----- Data for the task -----

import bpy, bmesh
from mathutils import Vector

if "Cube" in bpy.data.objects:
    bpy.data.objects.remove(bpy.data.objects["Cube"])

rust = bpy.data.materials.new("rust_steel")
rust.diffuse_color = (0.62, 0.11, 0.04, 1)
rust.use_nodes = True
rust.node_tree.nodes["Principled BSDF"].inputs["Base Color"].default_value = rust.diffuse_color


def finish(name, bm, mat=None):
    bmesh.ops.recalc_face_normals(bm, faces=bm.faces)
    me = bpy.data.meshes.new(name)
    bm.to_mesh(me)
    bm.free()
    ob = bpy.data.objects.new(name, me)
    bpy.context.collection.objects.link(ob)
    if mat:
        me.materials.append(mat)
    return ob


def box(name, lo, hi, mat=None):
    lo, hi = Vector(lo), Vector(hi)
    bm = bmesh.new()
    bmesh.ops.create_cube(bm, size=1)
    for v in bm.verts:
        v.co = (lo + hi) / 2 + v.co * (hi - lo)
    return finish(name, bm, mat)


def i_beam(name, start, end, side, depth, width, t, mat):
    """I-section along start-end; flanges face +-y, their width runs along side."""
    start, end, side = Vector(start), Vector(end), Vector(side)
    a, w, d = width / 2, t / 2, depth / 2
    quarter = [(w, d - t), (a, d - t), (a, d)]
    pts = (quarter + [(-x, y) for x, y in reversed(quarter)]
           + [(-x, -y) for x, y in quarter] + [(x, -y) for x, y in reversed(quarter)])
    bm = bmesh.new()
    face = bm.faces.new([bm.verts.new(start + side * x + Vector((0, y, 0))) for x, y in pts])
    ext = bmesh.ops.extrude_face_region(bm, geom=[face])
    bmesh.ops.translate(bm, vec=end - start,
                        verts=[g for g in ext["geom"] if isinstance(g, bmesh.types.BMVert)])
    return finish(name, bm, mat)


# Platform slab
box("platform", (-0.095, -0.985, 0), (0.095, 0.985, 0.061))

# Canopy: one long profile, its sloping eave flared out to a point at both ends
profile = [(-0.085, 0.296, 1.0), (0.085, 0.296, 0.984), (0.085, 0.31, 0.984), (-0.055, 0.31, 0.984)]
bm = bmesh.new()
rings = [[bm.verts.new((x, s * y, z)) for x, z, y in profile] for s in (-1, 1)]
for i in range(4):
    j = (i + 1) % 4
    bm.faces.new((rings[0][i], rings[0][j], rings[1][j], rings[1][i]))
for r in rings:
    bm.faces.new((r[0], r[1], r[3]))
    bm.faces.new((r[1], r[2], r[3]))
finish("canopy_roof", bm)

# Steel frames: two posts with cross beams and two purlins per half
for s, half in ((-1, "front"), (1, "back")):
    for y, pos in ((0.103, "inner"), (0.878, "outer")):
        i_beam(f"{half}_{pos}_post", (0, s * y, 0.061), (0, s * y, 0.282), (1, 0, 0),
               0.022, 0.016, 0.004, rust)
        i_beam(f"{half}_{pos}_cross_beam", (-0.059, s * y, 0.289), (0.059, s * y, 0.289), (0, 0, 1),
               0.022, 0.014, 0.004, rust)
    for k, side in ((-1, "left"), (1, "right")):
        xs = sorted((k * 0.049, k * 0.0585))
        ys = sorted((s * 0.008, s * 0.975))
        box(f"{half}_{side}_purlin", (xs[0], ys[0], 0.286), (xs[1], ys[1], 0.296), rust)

-----

◆ **Problem to solve**: All lines above with the word "name" need to be reported.

◆ **Task output**:
def finish(name, bm, mat=None):
    me = bpy.data.meshes.new(name)
    ob = bpy.data.objects.new(name, me)
def box(name, lo, hi, mat=None):
    return finish(name, bm, mat)
def i_beam(name, start, end, side, depth, width, t, mat):
    return finish(name, bm, mat)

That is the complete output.